I like to experience my birthdays in a low-key fashion. No party, no celebration, just some quiet time at home. It took years to convince the wife that I really didn’t need a surprise party on my birthday (I’ve since found out that she does, so I dutifully attempt to plan one each year) it was just too unnerving, wondering when I was going to be ambushed. It’s been several years since the last party, and I haven’t missed it.
This year we went to Schlitterbahn for my birthday. How’s that for low-key? Well the kids loved it, and they are what is important to me these days.
So, I’m finally sitting at home enjoying my well earned quiet time, and the phone rings. It’s my mom. My mom, who is in California with her mom, on my birthday. Not here with me (not that it’s surprising, but the next part is) on my birthday, but in the even more distant (from Mom’s locus operandi, Albuquerque, New Mexico) She’s in Sacramento, California for her mom’s birthday. This is when I find out, for the first time, that my maternal Grandmother’s birthday is the day after mine. You’d think someone would have mentioned it in the intervening 40+ years, wouldn’t you?
Not if you knew my maternal Grandmother. This is the woman who was lovingly referred to as “The Wicked Witch of the West” for most of my childhood years. This is the woman who, when informed of the wife and my impending wedding plans said “I wouldn’t bother.” (If I was feeling generous I would hope she meant we should elope and save the wedding money, but I doubt that was the true motivation. It certainly didn’t come across that way.) The grandmother who doesn’t even know that she has great-grandchildren living in my house. The only reason I ever had kind words for her was because she was married to my sweet old Grandfather. Him I’d take time to talk to, or go out of my way to visit (it was on one of those visits when the wife earned the animosity of the rest of the family by putting the wicked witch in her place. It’s funny how family can be endlessly cruel to each other, but can’t abide it when it comes from the figurative outsider) but he’s been gone for several years now.
I do try to keep track of birthdays. I’m far from perfect about it, but I do try. Whether or not someone celebrates their birthday it remains an important day in a person’s life and I like to know when to pass on birthday wishes if I’m presented with an opportunity. Consequently I was a little surprised that I didn’t have Grandma’s birthday noted in my calendar even with the past relationship that we have had. This was a fact that I laughingly related to my mom, along with the fact that I didn’t even have contact information for her to append the birthday to, because I couldn’t imagine why I would ever need to talk to her.
My Mom’s response? “Well here she is, wish her a happy birthday!” I could hear my mental fabric ripping at that point.

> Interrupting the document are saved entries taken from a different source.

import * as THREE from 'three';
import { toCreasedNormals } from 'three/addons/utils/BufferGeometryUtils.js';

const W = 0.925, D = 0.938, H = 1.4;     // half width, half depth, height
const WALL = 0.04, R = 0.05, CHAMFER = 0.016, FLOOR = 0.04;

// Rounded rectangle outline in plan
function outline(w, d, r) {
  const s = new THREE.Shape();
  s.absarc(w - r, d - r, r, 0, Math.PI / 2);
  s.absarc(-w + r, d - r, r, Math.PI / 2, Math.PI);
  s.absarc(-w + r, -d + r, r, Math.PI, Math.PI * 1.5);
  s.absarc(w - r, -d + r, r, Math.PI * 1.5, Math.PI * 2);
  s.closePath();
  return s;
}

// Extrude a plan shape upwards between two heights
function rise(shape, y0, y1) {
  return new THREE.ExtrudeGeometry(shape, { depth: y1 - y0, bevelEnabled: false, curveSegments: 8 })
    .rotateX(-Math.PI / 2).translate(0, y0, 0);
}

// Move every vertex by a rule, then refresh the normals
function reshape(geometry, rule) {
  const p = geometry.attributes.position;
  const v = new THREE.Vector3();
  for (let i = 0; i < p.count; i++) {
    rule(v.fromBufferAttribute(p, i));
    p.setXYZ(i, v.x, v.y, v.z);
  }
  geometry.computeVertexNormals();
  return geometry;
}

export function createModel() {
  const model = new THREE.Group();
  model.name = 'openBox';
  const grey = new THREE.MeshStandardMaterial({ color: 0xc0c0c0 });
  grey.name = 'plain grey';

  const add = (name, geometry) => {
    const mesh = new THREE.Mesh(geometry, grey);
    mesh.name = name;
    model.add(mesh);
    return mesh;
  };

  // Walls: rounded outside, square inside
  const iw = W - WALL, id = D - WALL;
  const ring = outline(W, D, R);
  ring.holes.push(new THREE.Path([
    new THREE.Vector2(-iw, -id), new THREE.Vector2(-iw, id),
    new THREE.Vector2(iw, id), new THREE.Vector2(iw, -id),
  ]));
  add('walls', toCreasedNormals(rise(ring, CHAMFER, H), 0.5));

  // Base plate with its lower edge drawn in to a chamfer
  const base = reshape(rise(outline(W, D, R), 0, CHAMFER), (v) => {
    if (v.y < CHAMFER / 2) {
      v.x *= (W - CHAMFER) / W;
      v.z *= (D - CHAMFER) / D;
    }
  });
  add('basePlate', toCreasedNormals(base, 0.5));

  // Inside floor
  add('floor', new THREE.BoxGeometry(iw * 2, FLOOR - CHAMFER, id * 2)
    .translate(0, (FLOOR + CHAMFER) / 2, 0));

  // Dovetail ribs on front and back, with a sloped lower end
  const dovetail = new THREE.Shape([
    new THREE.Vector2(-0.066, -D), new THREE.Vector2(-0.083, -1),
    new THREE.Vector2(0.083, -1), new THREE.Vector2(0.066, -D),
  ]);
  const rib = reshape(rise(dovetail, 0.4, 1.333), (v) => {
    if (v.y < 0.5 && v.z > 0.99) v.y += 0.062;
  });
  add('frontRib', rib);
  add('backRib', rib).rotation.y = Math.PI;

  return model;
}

My side of the conversation went like this;
Hi, Grandma. Happy Birthday!”
“Yes, today is my birthday, and yours is tomorrow, isn’t that funny?”
“You didn’t know that today was my birthday?”
“Yes, I’m getting forgetful these days, too. Well, talk to you later.”
My mother calls me on my birthday so that I can wish a happy birthday to a relative that I mercifully have not thought of for years. A grandparent that hadn’t bothered to remember or mark the birthdays of the children of her only daughter. Ever. As in, she never called. She never sent gifts. She never uttered a peep or spent a cent on a birthday for me or my siblings, ever. That is how I will remember her, and I’m reminded of this fact on my birthday.
Thanks Mom. I think I’ll surprise her with a suitably equivalent gift next year. A car repossession, or perhaps an IRS audit. Something that reflects the thoughtfulness of the gift. From now on, on my birthday, I will be reminded that the WWW’s birthday is the very next day. Something to truly look forward to.
At least mom called. I guess.